Proposed as part of the influential 2006 National Academies report, Rising Above the Gathering Storm—of which Chu was an author—ARPA-E is supposed to explore the most promising new energy technologies that industry can’t or won’t develop, handing off those that pan out to the private sector and quickly dumping others. Originally conceived as a $1 billion agency, ARPA-E got off the ground in 2009 with federal stimulus money and has a current budget of $170 million.
But that money isn’t being well spent, the Republicans argue. They claim that, as feared, ARPA-E has “emphasize[d] late-stage technology development more appropriately performed by the private sector” and “inappropriately tended to position the government in a venture capital type of role.” The letter states that ARPA-E has invested in several activities already being pursued by the private sector.
Cutting ARPA-E would be premature, says Laura Diaz Anadon, a chemical engineer and director of the energy technology innovation policy group at the Harvard Kennedy School of Government. “We have to have time to evaluate whether the program is working or not,” she says. And the overlap with funding from the private sector might be perfectly appropriate if the ARPA-E money came first, she says. “Everybody looked at the ARPA-E grants and then many of the firms got venture capital funding,” says Diaz Anadon, whose group will issue a report on ARPA-E next month.
On the bright side for researchers, the science committee Republicans stick up for DOE’s $4.8 billion Office of Science, calling it “the top funding priority among DOE R&D programs.” However, even there they would make cuts. Specifically, the legislators would trim DOE’s biological and environmental research program from a current $612 million to $547 million by targeting climate research they say is already duplicated by the National Oceanic and Atmospheric Administration (NOAA) and NSF. They also expressed “concern” over the United States’s commitment to the troubled international fusion experiment, ITER, which goes through the Office of Science’s fusion energy science program.
NOAA: Committee Republicans are skeptical that one of the agency’s biggest projects, the $10+ billion Joint Polar Satellite System (JPSS), can be built on time or on budget.
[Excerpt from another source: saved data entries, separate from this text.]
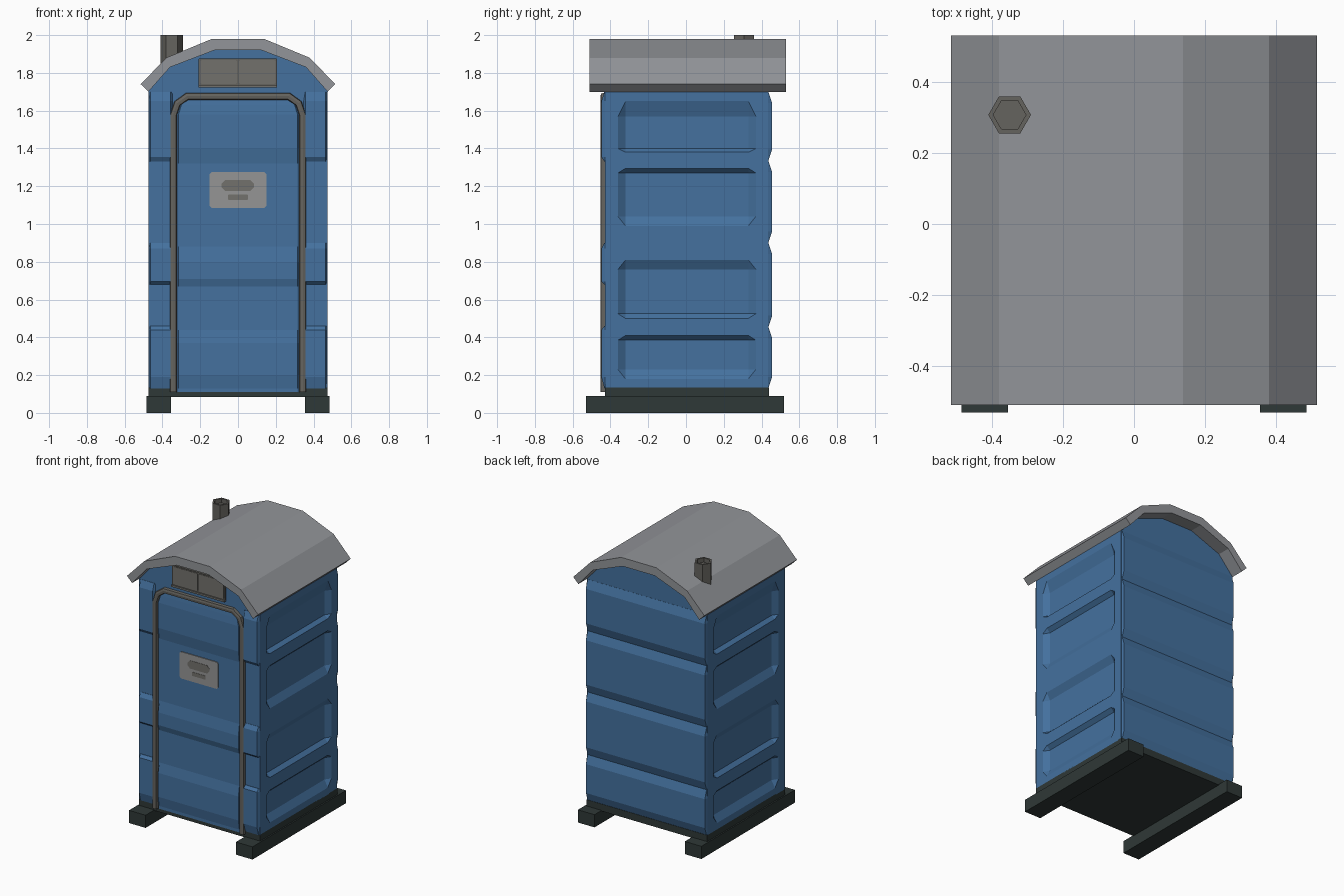
import bpy, bmesh, math

if "Cube" in bpy.data.objects:
    bpy.data.objects.remove(bpy.data.objects["Cube"])


def mat(name, r, g, b):
    m = bpy.data.materials.new(name)
    m.diffuse_color = (r, g, b, 1)
    m.use_nodes = True
    m.node_tree.nodes["Principled BSDF"].inputs["Base Color"].default_value = m.diffuse_color
    return m


BLUE = mat("blue_plastic", 0.058, 0.165, 0.345)
ROOF = mat("roof_grey", 0.29, 0.30, 0.32)
DARK = mat("dark_base", 0.028, 0.040, 0.038)
TRIM = mat("trim_grey", 0.13, 0.125, 0.112)
PANE = mat("vent_grey", 0.17, 0.165, 0.15)
SIGN = mat("sign_grey", 0.30, 0.30, 0.30)


def finish(name, bm, m, recalc=True):
    if recalc:
        bmesh.ops.recalc_face_normals(bm, faces=bm.faces)
    me = bpy.data.meshes.new(name)
    bm.to_mesh(me)
    bm.free()
    me.materials.append(m)
    ob = bpy.data.objects.new(name, me)
    bpy.context.collection.objects.link(ob)
    return ob


def loft(name, rings, m, cap=True, closed=True):
    """Skin between rings of 3D points."""
    bm = bmesh.new()
    rows = [[bm.verts.new(p) for p in r] for r in rings]
    n = len(rows[0])
    for a, b in zip(rows, rows[1:]):
        for i in range(n if closed else n - 1):
            j = (i + 1) % n
            bm.faces.new((a[i], a[j], b[j], b[i]))
    if cap:
        bm.faces.new(rows[0])
        bm.faces.new(rows[-1])
    return finish(name, bm, m)


def prism(name, xz, y0, y1, m):
    return loft(name, [[(x, y, z) for x, z in xz] for y in (y0, y1)], m)


def box(name, x0, x1, y0, y1, z0, z1, m):
    return prism(name, [(x0, z0), (x1, z0), (x1, z1), (x0, z1)], y0, y1, m)


def plate(name, x0, x1, z0, z1, c, y0, y1, m):
    """Thin plate with clipped corners."""
    return prism(name, [(x0 + c, z0), (x1 - c, z0), (x1, z0 + c), (x1, z1 - c),
                        (x1 - c, z1), (x0 + c, z1), (x0, z1 - c), (x0, z0 + c)], y0, y1, m)


def ribbed(name, levels, y_in, taper, m, x0=None, x1=None):
    """Vertical panel whose depth follows (z, y, half width) levels."""
    rings = []
    for z, y, hw in levels:
        a, b = (-hw, hw) if x0 is None else (x0, x1)
        rings.append([(a, y_in, z), (a + taper, y, z), (b - taper, y, z), (b, y_in, z)])
    return loft(name, rings, m)


# skids and floor
for s, n in ((-1, "left"), (1, "right")):
    box(n + "_skid", s * 0.42 - 0.065, s * 0.42 + 0.065, -0.53, 0.52, 0, 0.09, DARK)
box("floor_base", -0.475, 0.475, -0.43, 0.44, 0.085, 0.135, DARK)

# cabin core with arched top, open at the sides
half_in = [(0.475, 1.70), (0.36, 1.83), (0.125, 1.92)]
arch_in = half_in + [(-x, z) for x, z in reversed(half_in)]
core = prism("cabin_core", [(-0.475, 0.13), (0.475, 0.13)] + arch_in, -0.43, 0.435, BLUE)
bm = bmesh.new()
bm.from_mesh(core.data)
bmesh.ops.delete(bm, geom=[f for f in bm.faces if abs(f.normal.x) > 0.99], context='FACES_ONLY')
bm.to_mesh(core.data)
bm.free()

# side walls with four sunken panels
ys = [-0.43, -0.36, -0.32, 0.33, 0.37, 0.435]
zs = [0.13, 0.18, 0.23, 0.385, 0.41, 0.50, 0.525, 0.76, 0.81,
      0.99, 1.04, 1.27, 1.295, 1.38, 1.40, 1.57, 1.65, 1.70]
for s, n in ((-1, "left"), (1, "right")):
    bm = bmesh.new()
    sunk = lambda i, j: i in (2, 3) and j % 4 in (2, 3)
    g = [[bm.verts.new((s * (0.448 if sunk(i, j) else 0.475), y, z))
          for j, z in enumerate(zs)] for i, y in enumerate(ys)]
    for i in range(len(ys) - 1):
        for j in range(len(zs) - 1):
            c = [(i, j), (i + 1, j), (i + 1, j + 1), (i, j + 1)]
            if s < 0:
                c.reverse()
            low = [k for k in range(4) if sunk(*c[k])]
            v = [g[a][b] for a, b in c]
            if len(low) == 1:
                k = low[0]
                v = v[k:] + v[:k]
                bm.faces.new((v[0], v[1], v[3]))
                bm.faces.new((v[1], v[2], v[3]))
            else:
                bm.faces.new(v)
    finish(n + "_wall", bm, BLUE, recalc=False)

# back wall ribs
back = []
for lo, hi in ((0.13, 0.455), (0.455, 0.90), (0.90, 1.335), (1.335, 1.70)):
    back += [(lo, 0.436, 0.475), (lo + 0.06, 0.456, 0.475), (hi - 0.06, 0.456, 0.475)]
back.append((1.70, 0.436, 0.475))
ribbed("back_panel", back, 0.43, 0.008, BLUE)

# front corner ribs
F0, F1 = -0.432, -0.448
for s, n in ((-1, "left"), (1, "right")):
    for k, (a, b, c, d) in enumerate(((0.13, 0.19, 0.44, 0.46), (0.68, 0.695, 0.87, 0.90),
                                      (1.33, 1.355, 1.65, 1.70))):
        a0, b0 = sorted((s * 0.345, s * 0.475))
        ribbed(f"{n}_front_rib_{k}", [(a, F0, 0), (b, F1, 0), (c, F1, 0), (d, F0, 0)],
               -0.425, 0.012, BLUE, a0, b0)

# door
D0, D1, W = -0.434, -0.446, 0.33
ribbed("door", [(0.11, D0, W), (0.13, D0, W), (0.20, D1, W), (0.37, D1, W), (0.44, D0, W),
                (0.67, D0, W), (0.71, D1, W), (0.80, D1, W), (0.88, D0, W), (1.32, D0, W),
                (1.40, D1, W), (1.58, D1, W), (1.63, -0.44, 0.315), (1.67, D0, 0.275)],
       -0.425, 0.015, BLUE)

# door frame
rings = []
for o, y in ((0, -0.425), (0.004, -0.449), (0.018, -0.453), (0.034, -0.451), (0.04, -0.43)):
    h = [(0.362 - o, 0.11), (0.362 - o, 1.575), (0.337 - 0.8 * o, 1.65 - 0.6 * o),
         (0.275 - 0.3 * o, 1.695 - o)]
    rings.append([(x, y, z) for x, z in h] + [(-x, y, z) for x, z in reversed(h)])
loft("door_frame", rings, TRIM, cap=False, closed=False)

# sign plate with plain markings
plate("sign_plate", -0.15, 0.15, 1.085, 1.275, 0.01, -0.440, -0.43, SIGN)
plate("sign_marker", -0.088, 0.085, 1.175, 1.232, 0.02, -0.442, -0.436, PANE)
plate("sign_bar", -0.053, 0.053, 1.128, 1.155, 0.003, -0.442, -0.436, PANE)

# vent windows above the door
plate("vent_surround", -0.21, 0.207, 1.722, 1.875, 0.004, -0.442, -0.425, TRIM)
box("vent_sill", -0.21, 0.207, -0.45, -0.43, 1.722, 1.735, PANE)
for x, n in ((-0.102, "left"), (0.102, "right")):
    plate(n + "_vent", x - 0.096, x + 0.096, 1.742, 1.867, 0.004, -0.445, -0.437, PANE)

# curved roof
half_out = [(0.515, 1.74), (0.38, 1.88), (0.138, 1.98)]
arch_out = half_out + [(-x, z) for x, z in reversed(half_out)]
prism("roof", arch_out + arch_in[::-1], -0.51, 0.53, ROOF)


# hexagonal vent pipe, hollow at the top
def hexa(r, z):
    return [(-0.35 + r * math.cos(k * math.pi / 3), 0.307 + r * math.sin(k * math.pi / 3), z)
            for k in range(6)]


loft("vent_pipe", [hexa(0.06, 1.75), hexa(0.06, 2.0), hexa(0.046, 2.0), hexa(0.046, 1.97)], TRIM)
It supports “a small redirection of funding” from the system to “explore more cost-effective options for obtaining the data necessary for timely and accurate weather forecasts.” Those land- and air-based alternatives, however, probably “wouldn’t help with climate monitoring,” notes Pew’s Gulledge. But he says it is encouraging that “they recognized the importance of JPSS.”
Environmental Protection Agency: The lawmakers would eliminate $20.8 million that EPA’s Office of Research and Development spends on “global change research” and would cut an unspecified amount of funding for the agency’s Integrated Risk Information System (IRIS), which assesses chemical hazards. The IRIS program has long been controversial.
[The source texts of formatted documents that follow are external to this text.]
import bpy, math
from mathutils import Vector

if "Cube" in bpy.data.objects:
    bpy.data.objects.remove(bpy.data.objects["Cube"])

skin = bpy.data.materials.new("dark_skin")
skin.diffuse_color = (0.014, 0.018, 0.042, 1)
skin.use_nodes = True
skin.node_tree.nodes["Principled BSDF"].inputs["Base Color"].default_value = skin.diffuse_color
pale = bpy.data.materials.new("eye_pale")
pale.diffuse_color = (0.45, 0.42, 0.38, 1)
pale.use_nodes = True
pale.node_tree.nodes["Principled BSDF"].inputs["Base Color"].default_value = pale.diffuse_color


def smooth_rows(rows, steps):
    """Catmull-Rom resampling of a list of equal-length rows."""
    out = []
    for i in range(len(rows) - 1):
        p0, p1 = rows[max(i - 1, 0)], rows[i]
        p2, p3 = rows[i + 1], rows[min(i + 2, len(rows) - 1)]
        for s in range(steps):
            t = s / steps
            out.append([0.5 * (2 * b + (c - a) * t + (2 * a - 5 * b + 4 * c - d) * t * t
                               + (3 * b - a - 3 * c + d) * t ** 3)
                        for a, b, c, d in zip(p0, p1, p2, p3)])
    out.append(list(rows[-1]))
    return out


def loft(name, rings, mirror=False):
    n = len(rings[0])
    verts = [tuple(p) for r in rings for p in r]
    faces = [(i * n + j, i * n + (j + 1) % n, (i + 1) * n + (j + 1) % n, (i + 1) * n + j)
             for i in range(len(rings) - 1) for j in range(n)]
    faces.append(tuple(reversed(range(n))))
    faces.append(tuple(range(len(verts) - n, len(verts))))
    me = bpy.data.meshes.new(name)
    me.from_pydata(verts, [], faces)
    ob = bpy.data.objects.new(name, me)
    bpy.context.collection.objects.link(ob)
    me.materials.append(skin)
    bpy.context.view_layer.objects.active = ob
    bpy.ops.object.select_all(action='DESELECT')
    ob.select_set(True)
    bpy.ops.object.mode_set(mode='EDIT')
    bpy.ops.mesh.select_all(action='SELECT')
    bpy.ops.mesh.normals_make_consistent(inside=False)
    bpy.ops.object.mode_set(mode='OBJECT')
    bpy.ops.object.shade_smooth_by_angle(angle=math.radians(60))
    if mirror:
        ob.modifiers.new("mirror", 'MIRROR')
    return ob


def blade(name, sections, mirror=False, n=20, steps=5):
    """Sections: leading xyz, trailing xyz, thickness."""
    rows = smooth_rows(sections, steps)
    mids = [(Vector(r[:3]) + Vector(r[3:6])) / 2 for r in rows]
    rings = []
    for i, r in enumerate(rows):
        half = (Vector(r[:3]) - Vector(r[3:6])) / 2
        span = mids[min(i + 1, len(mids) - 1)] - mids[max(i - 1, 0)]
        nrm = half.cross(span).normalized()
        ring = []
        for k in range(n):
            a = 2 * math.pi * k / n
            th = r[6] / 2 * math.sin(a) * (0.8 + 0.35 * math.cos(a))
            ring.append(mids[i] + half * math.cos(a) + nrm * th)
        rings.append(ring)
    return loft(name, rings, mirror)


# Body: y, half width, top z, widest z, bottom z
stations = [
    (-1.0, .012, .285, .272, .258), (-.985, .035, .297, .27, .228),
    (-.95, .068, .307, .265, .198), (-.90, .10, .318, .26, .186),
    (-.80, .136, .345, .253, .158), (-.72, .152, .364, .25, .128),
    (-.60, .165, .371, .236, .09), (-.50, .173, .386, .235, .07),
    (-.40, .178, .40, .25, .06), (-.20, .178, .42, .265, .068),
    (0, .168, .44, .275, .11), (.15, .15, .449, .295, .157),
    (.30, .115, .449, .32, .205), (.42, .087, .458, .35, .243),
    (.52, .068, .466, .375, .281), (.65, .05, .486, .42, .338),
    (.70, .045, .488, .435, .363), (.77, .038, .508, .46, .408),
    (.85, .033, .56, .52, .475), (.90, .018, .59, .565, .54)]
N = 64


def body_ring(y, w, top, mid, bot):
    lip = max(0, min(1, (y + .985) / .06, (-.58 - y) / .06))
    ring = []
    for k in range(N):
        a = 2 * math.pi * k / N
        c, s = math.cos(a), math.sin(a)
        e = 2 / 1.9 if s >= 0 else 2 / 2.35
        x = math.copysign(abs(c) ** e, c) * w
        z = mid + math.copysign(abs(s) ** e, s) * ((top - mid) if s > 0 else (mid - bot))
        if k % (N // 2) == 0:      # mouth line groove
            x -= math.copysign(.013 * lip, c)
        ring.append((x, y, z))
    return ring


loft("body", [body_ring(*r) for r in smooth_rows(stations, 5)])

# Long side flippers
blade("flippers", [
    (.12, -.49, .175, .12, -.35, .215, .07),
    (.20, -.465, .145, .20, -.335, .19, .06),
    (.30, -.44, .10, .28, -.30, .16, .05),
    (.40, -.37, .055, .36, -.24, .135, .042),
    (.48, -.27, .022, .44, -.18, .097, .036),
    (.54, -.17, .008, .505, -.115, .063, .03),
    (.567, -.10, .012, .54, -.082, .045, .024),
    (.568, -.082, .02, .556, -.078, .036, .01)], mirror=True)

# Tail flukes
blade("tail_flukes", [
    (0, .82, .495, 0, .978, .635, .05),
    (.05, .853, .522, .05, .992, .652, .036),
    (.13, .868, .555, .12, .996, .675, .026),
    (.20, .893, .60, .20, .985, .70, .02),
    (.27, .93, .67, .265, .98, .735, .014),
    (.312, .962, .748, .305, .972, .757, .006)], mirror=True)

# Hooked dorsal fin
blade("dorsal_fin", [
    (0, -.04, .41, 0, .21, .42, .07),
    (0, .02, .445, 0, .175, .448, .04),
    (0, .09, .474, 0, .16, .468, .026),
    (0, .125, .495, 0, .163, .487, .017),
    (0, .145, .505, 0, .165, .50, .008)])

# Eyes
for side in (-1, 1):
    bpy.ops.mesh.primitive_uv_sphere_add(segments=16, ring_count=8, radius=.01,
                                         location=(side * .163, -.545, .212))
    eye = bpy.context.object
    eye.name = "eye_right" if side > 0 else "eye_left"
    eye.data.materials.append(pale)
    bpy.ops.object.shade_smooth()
In a 4-page letter released on 13 October, the ranking Democrat on the science committee, Representative Eddie Bernice Johnson (D-TX), called for “continued federal investment in science and technology as an important component of any serious effort to achieve long-term deficit reduction.” It is “critically important,” she wrote, for the super committee to “include serious revenue enhancements in its set of recommendations. Failure to do so would likely lead to ill-advised pressures for cuts” to “vital areas.” A separate letter circulated by Representatives David Price (D-NC) and Rush Holt (D-NJ) urged the super committee to “ensure that deficit reduction policies strengthen, rather than harm, the nation’s education, science and research infrastructure.” Neither letter identified specific revenue sources or cuts.
Correction: This item has been corrected to reflect that the required deficit reductions total $1.2 trillion over 10 years, not $1.2 billion.